Virginia Tech receives highly competitive IGERT grant

BLACKSBURG, Va., Aug. 25, 2005 – The mass and energy transfer that takes place at natural interfaces determines virtually every aspect of life. A Virginia Tech team of scientists and engineers has received a prestigious Integrated Graduate Education and Research Training (IGERT) award in the amount of $3.1 million to study these phenomena.

The National Science Foundation (NSF) is providing the funding for “Exploring Interfaces through Graduate Education and Research.” Known as EIGER, Virginia Tech’s project will explore naturally occurring interfaces among minerals, water, air, and microorganisms. In a unique twist, EIGER also will explore the complex human interfaces among people who make up the interdisciplinary teams that will investigate these interfacial phenomena.

Virginia Tech is now in a highly select group of only five universities in the U.S. with four active IGERT awards. The other universities include: UCLA, UCSB, the University of Michigan, and the University of Washington.
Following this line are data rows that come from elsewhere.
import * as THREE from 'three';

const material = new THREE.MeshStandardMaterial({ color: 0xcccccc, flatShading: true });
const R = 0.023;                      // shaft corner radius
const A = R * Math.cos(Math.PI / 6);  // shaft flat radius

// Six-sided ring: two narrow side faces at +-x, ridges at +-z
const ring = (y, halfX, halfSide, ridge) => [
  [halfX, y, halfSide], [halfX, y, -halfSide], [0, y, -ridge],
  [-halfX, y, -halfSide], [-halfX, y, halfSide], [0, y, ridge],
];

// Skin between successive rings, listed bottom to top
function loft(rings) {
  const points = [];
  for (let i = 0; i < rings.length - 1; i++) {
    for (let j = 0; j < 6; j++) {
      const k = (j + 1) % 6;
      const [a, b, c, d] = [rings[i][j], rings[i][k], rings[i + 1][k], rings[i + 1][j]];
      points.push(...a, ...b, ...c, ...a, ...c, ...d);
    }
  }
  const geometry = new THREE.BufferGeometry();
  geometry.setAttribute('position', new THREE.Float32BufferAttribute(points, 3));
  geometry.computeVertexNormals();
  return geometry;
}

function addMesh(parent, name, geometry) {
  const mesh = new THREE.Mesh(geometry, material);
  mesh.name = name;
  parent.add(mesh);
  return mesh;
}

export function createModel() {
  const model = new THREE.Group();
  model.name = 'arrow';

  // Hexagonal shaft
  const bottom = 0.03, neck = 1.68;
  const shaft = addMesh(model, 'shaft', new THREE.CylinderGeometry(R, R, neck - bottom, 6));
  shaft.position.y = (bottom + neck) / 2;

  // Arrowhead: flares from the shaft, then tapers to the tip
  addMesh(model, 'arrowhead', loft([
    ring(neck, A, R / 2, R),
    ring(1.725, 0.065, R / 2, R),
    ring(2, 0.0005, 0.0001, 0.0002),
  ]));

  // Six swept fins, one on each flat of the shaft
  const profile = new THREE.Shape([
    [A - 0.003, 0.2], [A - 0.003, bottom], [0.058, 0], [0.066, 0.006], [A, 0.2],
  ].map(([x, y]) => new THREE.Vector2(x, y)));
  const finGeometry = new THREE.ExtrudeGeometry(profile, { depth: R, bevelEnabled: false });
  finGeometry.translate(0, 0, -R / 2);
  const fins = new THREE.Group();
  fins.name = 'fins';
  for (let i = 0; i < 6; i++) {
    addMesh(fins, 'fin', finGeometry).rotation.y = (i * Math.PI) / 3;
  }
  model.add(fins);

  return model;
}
Virginia Tech was among an elite group of 23 new IGERT grants awarded in this funding round out of 550 proposals submitted.

A central feature of EIGER is that it is led by an integrated team of principal investigators at Virginia Tech consisting of: George Filz (civil and environmental engineering (CEE)), Roseanne Foti (psychology), Mike Hochella (geosciences), John Little (CEE), and Brenda Winkel (biology). These five faculty, together with Deb Olsen (Institutional Research), Jim Mitchell (CEE), and Beate Schmittmann (physics) developed the successful proposal to NSF.

“It is a rare privilege and great honor to team up with some of the most talented faculty on campus to work in a research field that means so much to science and engineering in general and the sustainability of Earth in particular,” said Hochella, the director of EIGER.

In all, EIGER will involve 20 faculty across 10 departments and four colleges. EIGER will support approximately 27 Ph.D. students during the next five years using the $3.1 million grant from NSF and additional cost sharing from participating departments and colleges.

EIGER includes 11 remote laboratory locations on five continents, and EIGER fellows, in teams of two, will engage in research at these international sites in a novel program called "paired internships."

“Gaining an interdisciplinary understanding of these complex processes will only be possible if we are able to transfer knowledge across the interfaces between humans and between disciplines. EIGER is unique because we will study these physical and psychological processes simultaneously,” said Little, the International Internship Coordinator.

EIGER will educate the "whole student" in a complex field vital to the leading environmental issues of the day. It is envisioned that this educational model will help drive an institutional transformation at Virginia Tech and beyond.

“As part of EIGER, we will develop a new graduate-level course that will actually teach students how to do interdisciplinary research in science and engineering. We will be offering this course to Virginia Tech’s EIGER Fellows and other doctoral candidates. These graduate students are among the very best in the country, and it’s an exciting prospect to work with them in the classroom and on research,” said Filz, the Curriculum Coordinator.

IGERT is an NSF-wide program intended to meet the challenges of educating U.S. Ph.D. scientists and engineers with the interdisciplinary background, deep knowledge in a chosen discipline, and the technical, professional, and personal skills needed for the career demands of the future. The program is intended to catalyze a cultural change in graduate education by establishing innovative new models for graduate education and training in a fertile environment for collaborative research that transcends traditional disciplinary boundaries.